Endoscopic Pilonidal Sinus Surgery


What is Pilonidal Sinus Disease?

Pilonidal Sinus Disease is an inflammatory condition that commonly affects teenagers and young adults, more often males.  It is usually seen in the natal cleft or gluteal fold.  The exact cause is controversial, but the basic elements involved in the condition are hairs, midline pits in the natal cleft, and a foreign body reaction to the hairs in the pits and sinuses.

The hair debri in the pits and sinuses can lead to inflammation and infection, and possibly abscess formation.  The condition care run a waxing and waning course over many years.

What are the treatment options?

Traditionally Pilonidal Sinus Disease has been treated with surgery to drain abscess or excise the affected area, that can result in significant wounds that can take months to heal if left open.  Sometimes to achieve closure of the wound, a skin flap is required to reconstruct the wound off the midline.  Unfortunately, these wounds have a relatively high risk of coming apart if closed due to infection, resulting in an open wound that can take many weeks to months to heal, and can require daily dressings initially, causing significant disruption to daily life.  The disease can also still recur despite radical excision.

A new keyhole surgery technique does not create large wounds that require intensive wound management with dressings,  This is known as Endoscopic Pilonidal Sinus Surgery.

What is Endoscopic Pilonidal Sinus Surgery?

Also known as EPSiT – Endoscopic Pilonidal Sinus Treatment.  This is a NEW minimally-invasive treatment for Pilonidal Sinus Disease.  

It involves using the midline pits that are already present therefore no large wounds that can take months to heal.  A fine rigid endoscope is used to look inside the pits and sinuses and any hair and debris inside are extracted.  Granulation tissue is cauterised and dead tissue removed.  

No packing of wounds is usually required, and there is no requirement for daily dressings of wounds over many months.

Advantages of EPSiT Surgery over Conventional excision?

Less pain, faster return to work and a high rate of healing with minimal wound care required.  If the problem recurs, this minimally invasive technique can be used again.  Patients who undergo excision of pilonidal disease can be left with wounds that can take months to heal, and whilst it is healing it may require dressings that may need changing on a daily basis.

In the largest prospective trial for this treatment from Italy and Switzerland, less than 10% of patients required pain killers after surgery and the average time to return to work was 2 days.  Nearly 95% of patients’ wounds had healed by 2 months.

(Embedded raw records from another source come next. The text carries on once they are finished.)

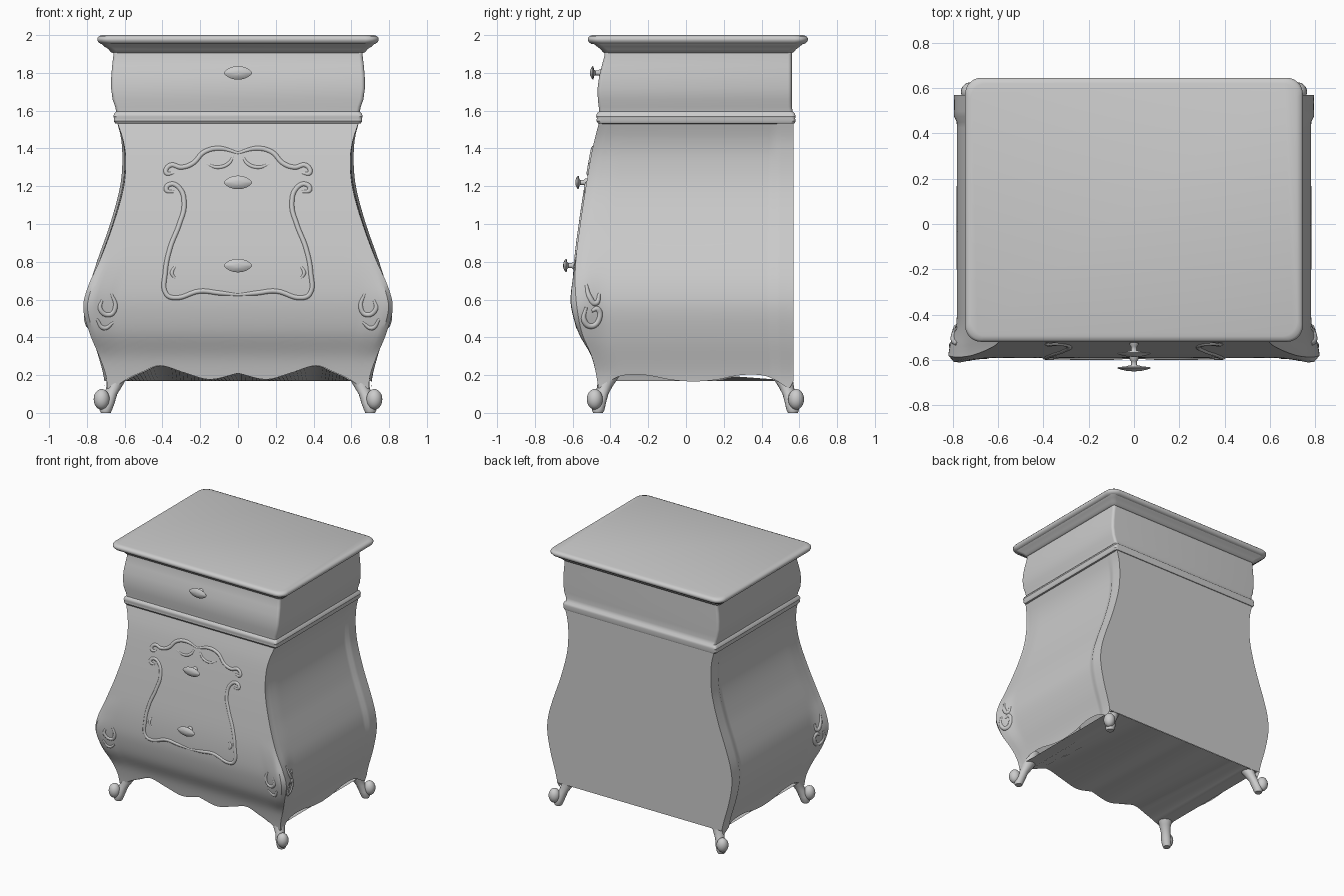
import bpy, bmesh, math
from mathutils import Vector

if "Cube" in bpy.data.objects:
    bpy.data.objects.remove(bpy.data.objects["Cube"])

paint = bpy.data.materials.new("plain_grey")
paint.use_nodes = True
GREY = (0.6, 0.6, 0.6, 1)
paint.diffuse_color = GREY
paint.node_tree.nodes["Principled BSDF"].inputs["Base Color"].default_value = GREY


def finish(name, bm, angle=40):
    """Turn a bmesh into a smooth shaded object."""
    bmesh.ops.recalc_face_normals(bm, faces=bm.faces)
    mesh = bpy.data.meshes.new(name)
    bm.to_mesh(mesh)
    bm.free()
    mesh.materials.append(paint)
    obj = bpy.data.objects.new(name, mesh)
    bpy.context.collection.objects.link(obj)
    bpy.ops.object.select_all(action="DESELECT")
    obj.select_set(True)
    bpy.context.view_layer.objects.active = obj
    bpy.ops.object.shade_smooth_by_angle(angle=math.radians(angle))
    return obj


def spline(points):
    """Smooth function through (key, value) points, flat beyond the ends."""
    pts = sorted(points)

    def slope(i):
        a, b = pts[max(i - 1, 0)], pts[min(i + 1, len(pts) - 1)]
        return (b[1] - a[1]) / (b[0] - a[0])

    def value(k):
        if k <= pts[0][0]:
            return pts[0][1]
        for i in range(len(pts) - 1):
            (a, va), (b, vb) = pts[i], pts[i + 1]
            if k <= b:
                h, t = b - a, (k - a) / (b - a)
                s = t * t * (3 - 2 * t)
                curve = t * (1 - t) * h * ((1 - t) * slope(i) - t * slope(i + 1))
                return va + (vb - va) * s + curve
        return pts[-1][1]
    return value


def loft(bm, rings, caps=True):
    """Skin a stack of closed rings of points."""
    rows = [[bm.verts.new(p) for p in ring] for ring in rings]
    n = len(rows[0])
    for a, b in zip(rows, rows[1:]):
        for i in range(n):
            j = (i + 1) % n
            bm.faces.new((a[i], a[j], b[j], b[i]))
    if caps:
        bm.faces.new(rows[0])
        bm.faces.new(rows[-1])
    return rows


# Profiles by height
BACK, SHOULDER, FLOOR = 0.57, 1.54, 0.17
corner_x = spline([(0.1, 0.69), (0.2, 0.7), (0.3, 0.735), (0.42, 0.785), (0.56, 0.82), (0.68, 0.79),
                   (0.8, 0.735), (1, 0.66), (1.2, 0.605), (1.35, 0.595), (1.45, 0.61), (1.54, 0.64)])
side_x = spline([(0.1, 0.69), (0.2, 0.7), (0.4, 0.755), (0.56, 0.782), (0.68, 0.77), (0.8, 0.735),
                 (1, 0.665), (1.2, 0.612), (1.35, 0.6), (1.45, 0.612), (1.54, 0.64)])
front_y = spline([(0.1, -0.46), (0.2, -0.475), (0.3, -0.5), (0.42, -0.555), (0.55, -0.585),
                  (0.65, -0.592), (0.8, -0.585), (1, -0.56), (1.2, -0.53), (1.4, -0.495), (1.54, -0.46)])
corner_bulge = spline([(0.3, 0), (0.45, 0.015), (0.58, 0.022), (0.72, 0.008), (0.85, 0)])
post_shape = spline([(0.8, 0), (0.9, 0.6), (0.95, 1), (0.985, 0.6), (1, -0.4)])

# Scalloped lower edges, by distance from the middle
front_edge = spline([(0, 0.21), (0.15, 0.177), (0.28, 0.213), (0.4, 0.25), (0.5, 0.215),
                     (0.58, 0.18), (0.66, 0.13)])
side_edge = spline([(0, 0.165), (0.12, 0.175), (0.25, 0.2), (0.37, 0.198), (0.44, 0.17), (0.5, 0.13)])


def front_point(s, z):
    x = corner_x(z) * s
    return Vector((x, front_y(z) - corner_bulge(z) * post_shape(abs(s)), z))


def side_point(t, z, sign):
    """t runs from the front corner to the back corner."""
    start = front_point(1, z).y
    blend = max(0, 1 - t / 0.14)
    blend = blend * blend * (3 - 2 * blend)
    post = 0.012 * min(1, max(0, (t - 0.9) / 0.015)) * min(1, (SHOULDER - z) * 6)
    rounding = 0.012 * max(0, 1 - t / 0.03)
    x = side_x(z) + (corner_x(z) - side_x(z)) * blend + post - rounding * blend * 0.5
    return Vector((sign * x, start + (BACK - start) * t, z))


# Bombe body: front, sides and back as one skin
LEVELS, ACROSS, DEEP = 44, 72, 48
bm = bmesh.new()
front_steps = [-1 + 2 * i / ACROSS for i in range(ACROSS + 1)]
side_steps = [i / DEEP for i in range(1, DEEP)]
rings = []
for level in range(LEVELS + 1):
    k = level / LEVELS
    ring = []

    def height(bottom):
        return bottom + (SHOULDER - bottom) * k
    for s in front_steps:
        ring.append(front_point(s, height(front_edge(abs(s) * 0.69))))
    for t in side_steps:
        ring.append(side_point(t, height(side_edge(abs(-0.47 + 1.04 * t - 0.04))), 1))
    for s in reversed(front_steps):
        z = height(FLOOR)
        ring.append(Vector((s * side_point(1, z, 1).x, BACK, z)))
    for t in reversed(side_steps):
        ring.append(side_point(t, height(side_edge(abs(-0.47 + 1.04 * t - 0.04))), -1))
    rings.append(ring)
rows = loft(bm, rings, caps=False)
bm.faces.new(rows[-1])
finish("bombe_body", bm, 35)

# Underside panel, following the front apron
bm = bmesh.new()
strip = []
for s in front_steps:
    z = max(FLOOR, front_edge(abs(s) * 0.69))
    near = front_point(s * 0.99, z)
    strip.append((bm.verts.new(near), bm.verts.new((s * side_x(FLOOR) * 0.99, BACK - 0.002, FLOOR))))
for a, b in zip(strip, strip[1:]):
    bm.faces.new((a[0], b[0], b[1], a[1]))
finish("underside", bm)


def rounded_ring(z, half, front, back, radius, steps=8):
    ring = []
    for cx, cy, quarter in ((1, 1, 0), (-1, 1, 1), (-1, -1, 2), (1, -1, 3)):
        for i in range(steps + 1):
            a = (quarter + i / steps) * math.pi / 2
            y = back - radius if cy > 0 else front + radius
            ring.append((cx * (half - radius) + radius * math.cos(a), y + radius * math.sin(a), z))
    return ring


# Upper drawer with waist moulding: height, half width, front, back
bm = bmesh.new()
drawer = [(1.53, 0.63, -0.45, 0.565), (1.532, 0.65, -0.465, 0.575), (1.545, 0.658, -0.474, 0.58),
          (1.56, 0.656, -0.472, 0.578), (1.57, 0.66, -0.476, 0.58), (1.585, 0.655, -0.472, 0.576),
          (1.595, 0.645, -0.46, 0.565), (1.62, 0.65, -0.462, 0.56), (1.66, 0.664, -0.467, 0.56),
          (1.72, 0.672, -0.468, 0.56), (1.78, 0.671, -0.46, 0.56), (1.84, 0.666, -0.445, 0.56),
          (1.89, 0.66, -0.432, 0.56), (1.93, 0.66, -0.43, 0.56)]
loft(bm, [rounded_ring(*row, 0.02) for row in drawer])
finish("upper_drawer", bm)

# Cornice and table top
bm = bmesh.new()
cornice = [(1.905, 0.658, -0.43, 0.56), (1.91, 0.675, -0.44, 0.57), (1.925, 0.685, -0.452, 0.583),
           (1.94, 0.708, -0.472, 0.603), (1.955, 0.722, -0.49, 0.62)]
loft(bm, [rounded_ring(*row, 0.035) for row in cornice])
finish("cornice", bm)
bm = bmesh.new()
slab = [(1.953, 0), (1.96, 0.012), (1.972, 0.02), (1.984, 0.02), (1.994, 0.012), (2, -0.004)]
loft(bm, [rounded_ring(z, 0.725 + e, -0.5 - e, 0.625 + e, 0.07) for z, e in slab])
finish("table_top", bm, 50)

# Four scroll feet, splayed outward: x, y, height, radius
foot = [(0.63, -0.4, 0.25, 0.06), (0.64, -0.41, 0.19, 0.054), (0.655, -0.43, 0.14, 0.041),
        (0.673, -0.445, 0.1, 0.034), (0.69, -0.46, 0.05, 0.036), (0.7, -0.465, 0.015, 0.033),
        (0.7, -0.466, 0, 0.026)]
for sx, side in ((1, "left"), (-1, "right")):
    for end in ("front", "back"):
        def place(x, y):
            return sx * x, (y if end == "front" else 0.1 - y)
        bm = bmesh.new()
        rings = []
        for x, y, z, r in foot:
            cx, cy = place(x, y)
            rings.append([(cx + r * math.cos(math.tau * i / 16), cy + r * math.sin(math.tau * i / 16), z)
                          for i in range(16)])
        loft(bm, rings)
        ball = bmesh.ops.create_uvsphere(bm, u_segments=20, v_segments=12, radius=0.042)["verts"]
        bmesh.ops.scale(bm, vec=(1, 1, 1.3), verts=ball)
        bmesh.ops.translate(bm, vec=(*place(0.722, -0.483), 0.072), verts=ball)
        finish(f"{end}_{side}_foot", bm, 60)

# Pointed oval knobs: outward distance, size
stem = [(-0.012, 0.3), (0.006, 0.26), (0.014, 0.17), (0.03, 0.17), (0.036, 0.45), (0.04, 0.95),
        (0.044, 1), (0.05, 0.8), (0.056, 0.45), (0.058, 0.12)]
for name, z, y in (("upper", 1.8, -0.45), ("middle", 1.22, -0.528), ("lower", 0.78, -0.592)):
    bm = bmesh.new()
    rings = []
    for out, size in stem:
        ring = []
        for i in range(32):
            c, s = math.cos(math.tau * i / 32), math.sin(math.tau * i / 32)
            tall = 0.036 * math.copysign(abs(s) ** 1.4, s) if size > 0.4 else 0.075 * s
            ring.append((0.075 * size * c, y - out, z + size * tall))
        rings.append(ring)
    loft(bm, rings)
    finish(f"{name}_knob", bm, 50)


def carving(name, path, radius, surface):
    """Tapered raised strand laid on a surface and mirrored."""
    for sign, side in ((1, "left"), (-1, "right")):
        data = bpy.data.curves.new(name, "CURVE")
        data.dimensions = "3D"
        data.bevel_depth, data.bevel_resolution, data.resolution_u = radius, 3, 6
        line = data.splines.new("BEZIER")
        line.bezier_points.add(len(path) - 1)
        for i, (point, (a, z)) in enumerate(zip(line.bezier_points, path)):
            p = surface(a, z)
            point.co = (sign * p.x, p.y, p.z)
            point.handle_left_type = point.handle_right_type = "AUTO"
            point.radius = 0.6 if i in (0, len(path) - 1) else 1
        data.use_fill_caps = True
        data.materials.append(paint)
        obj = bpy.data.objects.new(f"{side}_{name}", data)
        bpy.context.collection.objects.link(obj)


def on_front(x, z):
    p = front_point(x / corner_x(z), z)
    return p + Vector((0, 0.006, 0))


def on_side(y, z):
    start = front_point(1, z).y
    return side_point((y - start) / (BACK - start), z, 1) - Vector((0.006, 0, 0))


# Carved frame on the front
carving("frame_side", [(0.34, 1.17), (0.38, 1.18), (0.36, 1.21), (0.31, 1.19), (0.285, 1.1), (0.31, 1),
                       (0.36, 0.87), (0.385, 0.74), (0.38, 0.63), (0.34, 0.61), (0.2, 0.645),
                       (0.1, 0.635), (0, 0.625)], 0.014, on_front)
carving("frame_crest", [(0.34, 1.27), (0.38, 1.27), (0.36, 1.31), (0.3, 1.3), (0.24, 1.32),
                        (0.18, 1.38), (0.1, 1.4), (0, 1.375)], 0.014, on_front)
carving("crest_leaf", [(0.02, 1.37), (0.05, 1.32), (0.11, 1.3), (0.17, 1.32)], 0.011, on_front)
carving("frame_curl", [(0.33, 0.78), (0.35, 0.74), (0.33, 0.71)], 0.012, on_front)

# Carved leaves on the front corners
carving("front_leaf", [(0.67, 0.63), (0.65, 0.56), (0.68, 0.52), (0.73, 0.55), (0.72, 0.6)], 0.014, on_front)
carving("front_scroll", [(0.75, 0.5), (0.71, 0.45), (0.66, 0.48)], 0.014, on_front)
carving("side_leaf", [(-0.53, 0.68), (-0.51, 0.61), (-0.48, 0.58), (-0.46, 0.63)], 0.016, on_side)
carving("side_scroll", [(-0.53, 0.56), (-0.54, 0.49), (-0.5, 0.46), (-0.46, 0.5), (-0.47, 0.55),
                        (-0.5, 0.54)], 0.016, on_side)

Patients in which disease recurred were able to be treated with repeat EPSiT surgery.

Some patients may still ultimately require excisional surgery after undergoing EPSiT multiple times, but hopefully the extent of excision may not need to be as extensive.

How long will I be in hospital for?

The procedure is performed as day surgery.  You will go home on the same day as surgery and require a carer to stay with you.  The only dressing requirement will be an absorbent pad in your underwear.  A lady's sanitary pad is usually all that is required for a few days.
You will be seen in Outpatient Clinic 6 weeks after surgery.

Use of EPSiT for Emergency Pilonidal Abscess

Traditionally in the setting of an abscess, the abscess is drained, left open and dressings are changed daily until it is healed which can sometimes take a few weeks to heal.

Dr Wong has developed a technique using EPSiT to treat pilonidal abscess which does not require daily dressings and recovery is nearly the same as an elective procedure.  In his experience, healing rates have been equivalent to elective cases.

  1. General anaesthetic procedure
  2. Abscess is drained via a small stab incision.
  3. Rigid scope is used to debride the abscess cavity and wash it out.
  4. Usual EPSiT is performed to clear sinus tracts, remove debri.
  5. Reverse EPSiT is performed from abscess incision to the sinus opening.
  6. Debridement of tract using ribbon gauze and brush.
  7. Irrigation of tract.
  8. Cautery of tract.
  9. Penrose drain is left passing from abscess opening through sinus tract and out sinus opening.
  10. Absorbent pad dressing only.
  11. Drain is pulled out by the patient and discarded after 3 days.
  12. Review in Clinic in 1 week then 6 weeks.